Correctable surgical disease is ubiquitous in the developing world and is now recognized as accounting for at least 11 percent of the world’s global health burden. The Global Health Advocacy Program in Surgery (GHAPS) was initially conceived in 2008 as a program under the OHSU Department of Surgery and is in a unique position to not only contribute to the care of patients across the globe but advance OHSU's strategic plan to become an international leader in health and science.

Global Surgery Director

Karen Kwong, M.D., is a Professor in the Department of Surgery, an Associate Program Director of the General Surgery Residency Program and Global Surgery Director. She maintains a clinical appointment and is Chief of General Surgery at the Portland VA Medical Center (PVAMC). She is a faculty advisor and Chair of the Clinical Competency Committee which enacts the General Surgery Milestones. Dr. Kwong also teaches the Ethics and Professionalism Skills Lab and supports Clerkship Director Mackenzie Cook M.D. in the advisement of students desiring to train in general surgery. Dr. Kwong is very interested in global health initiatives and travels to Haiti twice each year with residents and students to provide medical and surgical care, as well as promoting other educational and communication health activities.  She is faculty for the Medical Student Elective Surgery and Inequalities course

Surgery and Inequalities Course

Where Surgery, Global Health and Public Intersect

Inequalities in healthcare dramatically impact individuals and populations.

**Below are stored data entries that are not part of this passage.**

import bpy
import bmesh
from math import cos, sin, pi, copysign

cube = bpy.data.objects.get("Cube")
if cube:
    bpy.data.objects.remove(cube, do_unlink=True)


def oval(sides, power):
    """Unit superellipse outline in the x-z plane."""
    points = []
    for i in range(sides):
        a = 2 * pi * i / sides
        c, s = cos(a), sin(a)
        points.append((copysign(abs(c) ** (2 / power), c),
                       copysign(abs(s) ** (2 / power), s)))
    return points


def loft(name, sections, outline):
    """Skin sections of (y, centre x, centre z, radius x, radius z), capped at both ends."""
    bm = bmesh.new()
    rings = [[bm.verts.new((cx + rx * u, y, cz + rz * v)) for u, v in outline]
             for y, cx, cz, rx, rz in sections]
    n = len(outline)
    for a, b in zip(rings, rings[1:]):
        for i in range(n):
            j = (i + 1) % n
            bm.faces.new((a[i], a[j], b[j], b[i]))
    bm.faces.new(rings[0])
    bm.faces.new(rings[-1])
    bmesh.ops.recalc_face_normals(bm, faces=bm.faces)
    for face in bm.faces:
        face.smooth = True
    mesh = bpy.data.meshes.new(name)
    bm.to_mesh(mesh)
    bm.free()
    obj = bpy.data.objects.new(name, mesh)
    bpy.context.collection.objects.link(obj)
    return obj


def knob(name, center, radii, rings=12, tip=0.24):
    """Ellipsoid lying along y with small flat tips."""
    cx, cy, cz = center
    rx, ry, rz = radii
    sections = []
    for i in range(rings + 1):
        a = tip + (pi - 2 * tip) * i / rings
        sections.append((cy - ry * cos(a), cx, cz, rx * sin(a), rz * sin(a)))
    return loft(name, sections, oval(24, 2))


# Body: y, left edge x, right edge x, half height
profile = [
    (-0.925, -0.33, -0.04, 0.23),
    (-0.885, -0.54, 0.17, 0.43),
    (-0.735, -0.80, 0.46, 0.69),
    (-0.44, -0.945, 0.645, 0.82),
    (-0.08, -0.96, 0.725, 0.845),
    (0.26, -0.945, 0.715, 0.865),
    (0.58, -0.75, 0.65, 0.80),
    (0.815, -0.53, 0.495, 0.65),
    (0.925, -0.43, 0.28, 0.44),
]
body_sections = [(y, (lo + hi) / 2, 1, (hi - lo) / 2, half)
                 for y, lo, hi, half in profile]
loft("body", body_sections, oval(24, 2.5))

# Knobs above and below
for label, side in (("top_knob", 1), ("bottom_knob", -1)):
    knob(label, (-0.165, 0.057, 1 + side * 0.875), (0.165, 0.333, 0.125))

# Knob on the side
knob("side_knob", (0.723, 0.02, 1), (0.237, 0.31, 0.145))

On a global scale, over two billion people have limited access to even the most basic surgical care. This is very troubling in light of the fact that over 10% of the global burden of disease is surgical and the poorest third of humanity receive less than 3.5% of the surgical care.  

Health disparities are not limited to international settings – here in the United States, surgical diseases such as obesity, cancer and trauma are significant public health issues. These challenges disproportionately affect our most vulnerable populations and access to care is similarly limited. This triad of high disease burden, poor access and disparity has spurred an evolving interest among surgeons, educators and health delivery researchers to integrate concepts of population health with surgical care.

OHSU surgeons have an active interest in community health, both globally and locally. Faculty have traveled to Haiti and Uganda, as well as developed educational experiences for OHSU surgery residents in Tanzania and Haiti. In addition, faculty surgeons are actively working to improve rural surgical care right here in Oregon.

The Surgery and Inequalities course will introduce 1st and 2nd year medical students to the critical role that surgery can play in reducing health inequalities. Discussion will include the ethics of global volunteerism, social determinants of health, governmental policy, and the World Health Organization’s Emergency and Essential Surgery program. Several case studies of war time, the developing world, and disaster surgical care will be examined. Sessions will be led by guest speakers, speaker panels, and student-facilitated journal clubs with an online response component.

Course objectives:

  1. Expose students to a non-traditional context of surgical care
  2. Discuss the impact of health inequalities on the surgical burden of disease
  3. Discuss the global burden of disease and the critical importance of surgical care in ameliorating it
  4. Encourage critical analysis of medical volunteerism through discussions of ethical considerations
  5. Encourage and highlight the importance of academic and multi-disciplinary collaboration
  6. Understand the logistical challenges of international health work